Let’s say your goal is to save $50,000 in a retirement account. A $5 iced mocha latte is equivalent to 0.01% of your goal—indeed, that single purchase is a minute percentage of the end goal. Based on that ratio, one might assume the iced mocha latte is harmless. This is micro-level thinking. But let’s take it a step further and think at the macro level instead. Ignoring the impact of future inflation on the cost of lattes, over a hypothetical 40-year career, if you bought one latte per workday you would spend $50,000 (1 latte / workday x 5 workdays / week x 50 weeks / year x 40 years = 10,000 lattes x $5 / latte = $50,000). Think about the magnitude of the once-a-day purchase of a $5 item! The total of all those daily purchases would fully-fund your retirement goal of $50,000. Now that is macro-level thinking! Plus, it can be applied to any spending—not just coffee and not just daily expenses.
So, what do you conclude from this? What changes do you make using that macro-level data?
- Do you cut back to Monday, Wednesday, and Friday for lattes? This would mean you spend $30,000 in 40 years, leaving $20,000 that could be contributed to your retirement account.
- What happens if you save lattes for a Friday morning treat? Under this scenario, you would spend $10,000 in 40 years, leaving $40,000 to put toward your retirement savings.
- Maybe you decide to buckle down and skip lattes altogether, instead funneling that money into your retirement account each month. For the sake of rounding, let’s say there are 20 workdays in a month at $5/day, meaning you deposit $100/month. After 40 years of doing so, with a moderate rate of return of 5%, compounded annually, you would have $148,856! Super saver!
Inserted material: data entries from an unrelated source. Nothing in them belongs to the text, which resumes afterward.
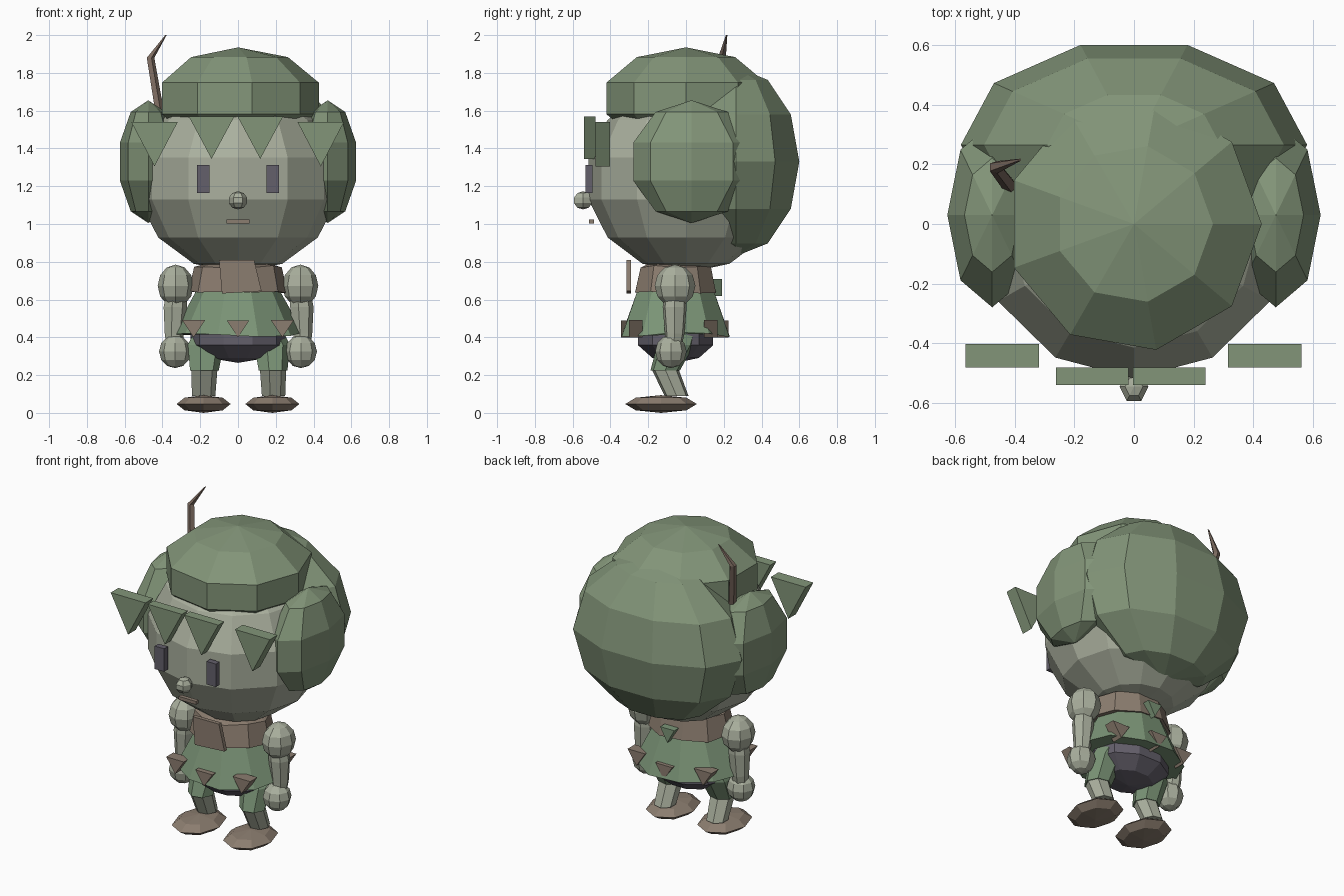
import bpy, bmesh, math, random
from mathutils import Vector

if "Cube" in bpy.data.objects:
    bpy.data.objects.remove(bpy.data.objects["Cube"])

random.seed(4)


def material(name, rgb):
    m = bpy.data.materials.new(name)
    m.diffuse_color = (*rgb, 1)
    m.use_nodes = True
    m.node_tree.nodes["Principled BSDF"].inputs["Base Color"].default_value = m.diffuse_color
    return m


GREEN = material("leaf green", (0.225, 0.30, 0.19))
TUNIC = material("tunic green", (0.20, 0.30, 0.185))
SKIN = material("pale skin", (0.40, 0.43, 0.34))
BROWN = material("brown", (0.26, 0.205, 0.16))
TWIG = material("twig brown", (0.20, 0.145, 0.115))
DARK = material("dark grey purple", (0.125, 0.115, 0.145))


def loft(name, rings, mat):
    """Skin a list of point rings; a ring of one point is a pole, open ends are capped."""
    bm = bmesh.new()
    loops = [[bm.verts.new(p) for p in r] for r in rings]
    for a, b in zip(loops, loops[1:]):
        n = max(len(a), len(b))
        for i in range(n):
            j = (i + 1) % n
            if len(a) == 1:
                bm.faces.new((a[0], b[i], b[j]))
            elif len(b) == 1:
                bm.faces.new((a[i], a[j], b[0]))
            else:
                bm.faces.new((a[i], a[j], b[j], b[i]))
    for end in (loops[0], loops[-1]):
        if len(end) > 2:
            bm.faces.new(end)
    bmesh.ops.recalc_face_normals(bm, faces=bm.faces[:])
    me = bpy.data.meshes.new(name)
    bm.to_mesh(me)
    bm.free()
    me.materials.append(mat)
    ob = bpy.data.objects.new(name, me)
    bpy.context.collection.objects.link(ob)
    return ob


def circle(c, rx, ry, n, jitter=0):
    return [(c[0] + rx * math.cos(math.tau * i / n), c[1] + ry * math.sin(math.tau * i / n),
             c[2] + random.uniform(-jitter, jitter)) for i in range(n)]


def ball(name, c, r, seg, rings, mat):
    """Faceted ellipsoid with its poles on the z axis."""
    out = [[(c[0], c[1], c[2] - r[2])]]
    for k in range(1, rings):
        a = math.pi * k / rings
        out.append(circle((c[0], c[1], c[2] - r[2] * math.cos(a)),
                          r[0] * math.sin(a), r[1] * math.sin(a), seg))
    return loft(name, out + [[(c[0], c[1], c[2] + r[2])]], mat)


def tube(name, stops, seg, mat):
    """Tapered limb through horizontal rings given as (x, y, z, radius)."""
    return loft(name, [circle(s[:3], s[3], s[3], seg) for s in stops], mat)


def prism(name, outline, y0, y1, mat):
    """Extrude a front-facing (x, z) outline along y."""
    return loft(name, [[(x, y, z) for x, z in outline] for y in (y0, y1)], mat)


def box(name, x0, x1, z0, z1, y0, y1, mat):
    return prism(name, [(x0, z0), (x1, z0), (x1, z1), (x0, z1)], y0, y1, mat)


def spike(name, x, half, z_top, z_tip, y0, y1, mat):
    return prism(name, [(x - half, z_top), (x + half, z_top), (x, z_tip)], y0, y1, mat)


# Head, hair and cap
ball("head", (0, 0, 1.24), (0.54, 0.53, 0.5), 12, 7, SKIN)
ball("cap", (0, 0, 1.665), (0.45, 0.45, 0.27), 9, 5, GREEN)
ball("back_hair", (0, 0.265, 1.33), (0.58, 0.352, 0.5), 10, 6, GREEN)
tube("cap_twig", [(-0.41, 0.12, 1.55, 0.026), (-0.465, 0.19, 1.88, 0.022),
                  (-0.382, 0.215, 2.0, 0.004)], 5, TWIG)

# Fringe of triangular locks
for i, x in enumerate((-0.14, 0.118)):
    spike(f"inner_fringe_{i}", x, 0.121, 1.57, 1.345, -0.54, -0.48, GREEN)
for i, x in enumerate((-0.442, 0.438)):
    spike(f"outer_fringe_{i}", x, 0.123, 1.54, 1.305, -0.48, -0.402, GREEN)

# Face
ball("nose", (0, -0.545, 1.125), (0.051, 0.058, 0.048), 6, 5, SKIN)
box("mouth", -0.062, 0.062, 1.003, 1.024, -0.513, -0.487, BROWN)

# Torso
ball("shorts_seat", (0, -0.055, 0.40), (0.265, 0.22, 0.135), 10, 5, DARK)
loft("tunic", [circle((0, -0.055, 0.415), 0.345, 0.3, 10, 0.014),
               circle((0, -0.055, 0.64), 0.225, 0.215, 10),
               circle((0, -0.055, 0.76), 0.2, 0.18, 10)], TUNIC)
loft("scarf", [circle((0, -0.055, 0.64), 0.262, 0.225, 10, 0.008),
               circle((0, -0.055, 0.775), 0.232, 0.195, 10, 0.006),
               circle((0, -0.055, 0.79), 0.17, 0.15, 10)], BROWN)
prism("scarf_end", [(-0.085, 0.632), (0.125, 0.645), (0.085, 0.81), (-0.1, 0.808)],
      -0.315, -0.29, BROWN)
spike("back_tunic_leaf", 0, 0.05, 0.71, 0.62, 0.12, 0.19, TUNIC)

# Triangular hem patches
spike("hem_patch_front", 0, 0.06, 0.49, 0.40, -0.345, -0.27, BROWN)
spike("hem_patch_back", 0, 0.06, 0.49, 0.40, 0.12, 0.225, BROWN)

# Mirrored parts
for side, s in (("right", -1), ("left", 1)):
    ball(f"{side}_hair_bun", (s * 0.475, 0.03, 1.33), (0.158, 0.325, 0.325), 8, 5, GREEN)
    box(f"{side}_eye", s * 0.183 - 0.033, s * 0.183 + 0.033, 1.165, 1.312, -0.533, -0.495, DARK)
    for tag, y in (("front", -0.265), ("back", 0.13)):
        spike(f"{side}_hem_patch_{tag}", s * 0.235, 0.062, 0.493, 0.40,
              y - 0.036, y + 0.036, BROWN)
    # Arms
    ball(f"{side}_shoulder", (s * 0.33, -0.058, 0.673), (0.095, 0.108, 0.112), 8, 6, SKIN)
    tube(f"{side}_forearm", [(s * 0.34, -0.065, 0.36, 0.045), (s * 0.34, -0.06, 0.42, 0.053),
                             (s * 0.335, -0.06, 0.56, 0.065),
                             (s * 0.33, -0.06, 0.61, 0.06)], 7, SKIN)
    ball(f"{side}_hand", (s * 0.333, -0.08, 0.325), (0.085, 0.083, 0.088), 8, 6, SKIN)
    # Legs and shoes
    tube(f"{side}_trouser_leg", [(s * 0.182, -0.11, 0.225, 0.08),
                                 (s * 0.175, -0.055, 0.36, 0.1),
                                 (s * 0.15, -0.03, 0.43, 0.09)], 7, TUNIC)
    tube(f"{side}_shin", [(s * 0.185, -0.05, 0.09, 0.065),
                          (s * 0.182, -0.11, 0.23, 0.073)], 7, SKIN)
    ball(f"{side}_shoe", (s * 0.182, -0.132, 0.047), (0.143, 0.19, 0.047), 8, 4, BROWN)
- Perhaps you don’t change anything at all and continue to buy 5 lattes per week because coffee is an absolute necessity for you! And that’s okay—again, just realize you have to find that $50,000 elsewhere in your spending to hit your goal!